- EXERCISE PROMPT
The task calls for an exact copy of the records, without any images.
*** ENTRIES SHOWN Section Begins ***
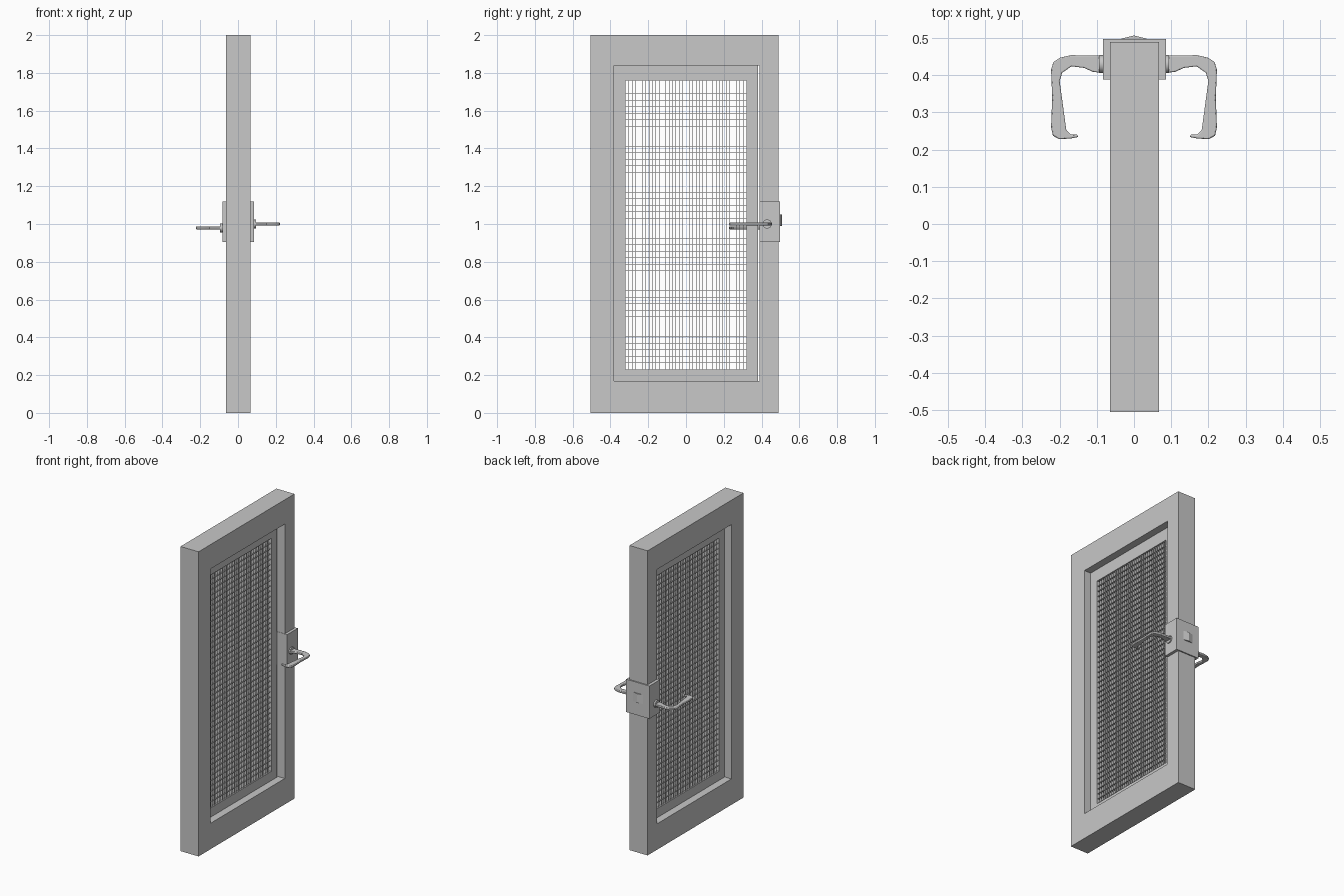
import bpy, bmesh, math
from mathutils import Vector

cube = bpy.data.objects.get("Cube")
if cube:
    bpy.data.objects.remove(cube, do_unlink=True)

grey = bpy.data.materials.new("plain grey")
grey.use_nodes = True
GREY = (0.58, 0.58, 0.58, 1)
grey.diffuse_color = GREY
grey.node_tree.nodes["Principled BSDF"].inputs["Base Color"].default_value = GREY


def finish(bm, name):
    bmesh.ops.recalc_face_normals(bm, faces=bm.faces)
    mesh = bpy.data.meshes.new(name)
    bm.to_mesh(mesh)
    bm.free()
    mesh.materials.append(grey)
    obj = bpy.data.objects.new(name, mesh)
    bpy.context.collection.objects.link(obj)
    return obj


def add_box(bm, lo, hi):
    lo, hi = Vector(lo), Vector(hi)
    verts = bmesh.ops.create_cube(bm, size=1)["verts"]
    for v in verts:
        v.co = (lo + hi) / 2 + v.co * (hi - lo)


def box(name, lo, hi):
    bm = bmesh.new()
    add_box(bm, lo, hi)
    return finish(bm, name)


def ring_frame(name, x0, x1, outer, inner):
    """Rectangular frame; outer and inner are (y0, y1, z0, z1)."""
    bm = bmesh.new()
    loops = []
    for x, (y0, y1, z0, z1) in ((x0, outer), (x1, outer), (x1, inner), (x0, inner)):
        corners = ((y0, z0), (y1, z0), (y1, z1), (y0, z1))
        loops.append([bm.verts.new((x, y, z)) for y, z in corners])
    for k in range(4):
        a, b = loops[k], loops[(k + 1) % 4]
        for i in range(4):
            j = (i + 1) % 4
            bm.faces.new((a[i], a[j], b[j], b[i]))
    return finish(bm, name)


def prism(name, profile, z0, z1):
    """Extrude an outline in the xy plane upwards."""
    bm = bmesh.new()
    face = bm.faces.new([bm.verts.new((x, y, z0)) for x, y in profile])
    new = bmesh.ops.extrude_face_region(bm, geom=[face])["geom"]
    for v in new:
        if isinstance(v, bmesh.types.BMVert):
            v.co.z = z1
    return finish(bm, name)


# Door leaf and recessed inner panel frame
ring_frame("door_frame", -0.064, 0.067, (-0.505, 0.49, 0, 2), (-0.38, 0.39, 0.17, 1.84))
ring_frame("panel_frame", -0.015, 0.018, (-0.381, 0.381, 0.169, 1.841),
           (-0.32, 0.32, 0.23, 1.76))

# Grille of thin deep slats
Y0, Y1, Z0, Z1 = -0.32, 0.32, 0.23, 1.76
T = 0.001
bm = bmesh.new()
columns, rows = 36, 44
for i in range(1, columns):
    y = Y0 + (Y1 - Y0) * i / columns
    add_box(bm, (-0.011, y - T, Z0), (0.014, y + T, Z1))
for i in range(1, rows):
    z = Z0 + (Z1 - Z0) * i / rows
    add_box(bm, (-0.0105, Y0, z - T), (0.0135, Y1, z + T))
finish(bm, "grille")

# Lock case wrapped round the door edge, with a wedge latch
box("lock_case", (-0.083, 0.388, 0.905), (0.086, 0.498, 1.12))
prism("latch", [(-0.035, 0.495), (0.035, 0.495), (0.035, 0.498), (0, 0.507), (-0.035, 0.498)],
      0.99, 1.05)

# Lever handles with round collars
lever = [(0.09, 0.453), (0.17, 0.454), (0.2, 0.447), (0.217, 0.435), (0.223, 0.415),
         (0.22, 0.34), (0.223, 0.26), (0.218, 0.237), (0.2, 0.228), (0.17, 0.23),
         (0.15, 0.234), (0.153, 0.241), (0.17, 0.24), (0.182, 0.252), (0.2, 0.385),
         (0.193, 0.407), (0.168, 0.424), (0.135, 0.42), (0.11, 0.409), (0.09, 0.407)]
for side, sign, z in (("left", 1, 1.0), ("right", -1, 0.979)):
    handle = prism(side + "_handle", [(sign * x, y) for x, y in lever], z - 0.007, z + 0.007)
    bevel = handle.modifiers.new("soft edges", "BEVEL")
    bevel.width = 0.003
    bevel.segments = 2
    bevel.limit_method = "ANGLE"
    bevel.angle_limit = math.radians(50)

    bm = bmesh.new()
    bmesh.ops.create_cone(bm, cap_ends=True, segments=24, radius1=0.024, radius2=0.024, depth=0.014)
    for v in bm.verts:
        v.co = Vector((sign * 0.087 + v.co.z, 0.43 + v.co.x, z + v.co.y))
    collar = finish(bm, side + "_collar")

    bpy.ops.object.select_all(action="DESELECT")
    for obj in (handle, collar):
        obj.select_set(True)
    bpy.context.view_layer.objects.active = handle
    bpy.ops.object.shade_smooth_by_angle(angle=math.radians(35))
*** ENTRIES SHOWN Section Ends ***
- WRITTEN ANSWER
import bpy, bmesh, math
from mathutils import Vector

cube = bpy.data.objects.get("Cube")
if cube:
    bpy.data.objects.remove(cube, do_unlink=True)

grey = bpy.data.materials.new("plain grey")
grey.use_nodes = True
GREY = (0.58, 0.58, 0.58, 1)
grey.diffuse_color = GREY
grey.node_tree.nodes["Principled BSDF"].inputs["Base Color"].default_value = GREY


def finish(bm, name):
    bmesh.ops.recalc_face_normals(bm, faces=bm.faces)
    mesh = bpy.data.meshes.new(name)
    bm.to_mesh(mesh)
    bm.free()
    mesh.materials.append(grey)
    obj = bpy.data.objects.new(name, mesh)
    bpy.context.collection.objects.link(obj)
    return obj


def add_box(bm, lo, hi):
    lo, hi = Vector(lo), Vector(hi)
    verts = bmesh.ops.create_cube(bm, size=1)["verts"]
    for v in verts:
        v.co = (lo + hi) / 2 + v.co * (hi - lo)


def box(name, lo, hi):
    bm = bmesh.new()
    add_box(bm, lo, hi)
    return finish(bm, name)


def ring_frame(name, x0, x1, outer, inner):
    """Rectangular frame; outer and inner are (y0, y1, z0, z1)."""
    bm = bmesh.new()
    loops = []
    for x, (y0, y1, z0, z1) in ((x0, outer), (x1, outer), (x1, inner), (x0, inner)):
        corners = ((y0, z0), (y1, z0), (y1, z1), (y0, z1))
        loops.append([bm.verts.new((x, y, z)) for y, z in corners])
    for k in range(4):
        a, b = loops[k], loops[(k + 1) % 4]
        for i in range(4):
            j = (i + 1) % 4
            bm.faces.new((a[i], a[j], b[j], b[i]))
    return finish(bm, name)


def prism(name, profile, z0, z1):
    """Extrude an outline in the xy plane upwards."""
    bm = bmesh.new()
    face = bm.faces.new([bm.verts.new((x, y, z0)) for x, y in profile])
    new = bmesh.ops.extrude_face_region(bm, geom=[face])["geom"]
    for v in new:
        if isinstance(v, bmesh.types.BMVert):
            v.co.z = z1
    return finish(bm, name)


# Door leaf and recessed inner panel frame
ring_frame("door_frame", -0.064, 0.067, (-0.505, 0.49, 0, 2), (-0.38, 0.39, 0.17, 1.84))
ring_frame("panel_frame", -0.015, 0.018, (-0.381, 0.381, 0.169, 1.841),
           (-0.32, 0.32, 0.23, 1.76))

# Grille of thin deep slats
Y0, Y1, Z0, Z1 = -0.32, 0.32, 0.23, 1.76
T = 0.001
bm = bmesh.new()
columns, rows = 36, 44
for i in range(1, columns):
    y = Y0 + (Y1 - Y0) * i / columns
    add_box(bm, (-0.011, y - T, Z0), (0.014, y + T, Z1))
for i in range(1, rows):
    z = Z0 + (Z1 - Z0) * i / rows
    add_box(bm, (-0.0105, Y0, z - T), (0.0135, Y1, z + T))
finish(bm, "grille")

# Lock case wrapped round the door edge, with a wedge latch
box("lock_case", (-0.083, 0.388, 0.905), (0.086, 0.498, 1.12))
prism("latch", [(-0.035, 0.495), (0.035, 0.495), (0.035, 0.498), (0, 0.507), (-0.035, 0.498)],
      0.99, 1.05)

# Lever handles with round collars
lever = [(0.09, 0.453), (0.17, 0.454), (0.2, 0.447), (0.217, 0.435), (0.223, 0.415),
         (0.22, 0.34), (0.223, 0.26), (0.218, 0.237), (0.2, 0.228), (0.17, 0.23),
         (0.15, 0.234), (0.153, 0.241), (0.17, 0.24), (0.182, 0.252), (0.2, 0.385),
         (0.193, 0.407), (0.168, 0.424), (0.135, 0.42), (0.11, 0.409), (0.09, 0.407)]
for side, sign, z in (("left", 1, 1.0), ("right", -1, 0.979)):
    handle = prism(side + "_handle", [(sign * x, y) for x, y in lever], z - 0.007, z + 0.007)
    bevel = handle.modifiers.new("soft edges", "BEVEL")
    bevel.width = 0.003
    bevel.segments = 2
    bevel.limit_method = "ANGLE"
    bevel.angle_limit = math.radians(50)

    bm = bmesh.new()
    bmesh.ops.create_cone(bm, cap_ends=True, segments=24, radius1=0.024, radius2=0.024, depth=0.014)
    for v in bm.verts:
        v.co = Vector((sign * 0.087 + v.co.z, 0.43 + v.co.x, z + v.co.y))
    collar = finish(bm, side + "_collar")

    bpy.ops.object.select_all(action="DESELECT")
    for obj in (handle, collar):
        obj.select_set(True)
    bpy.context.view_layer.objects.active = handle
    bpy.ops.object.shade_smooth_by_angle(angle=math.radians(35))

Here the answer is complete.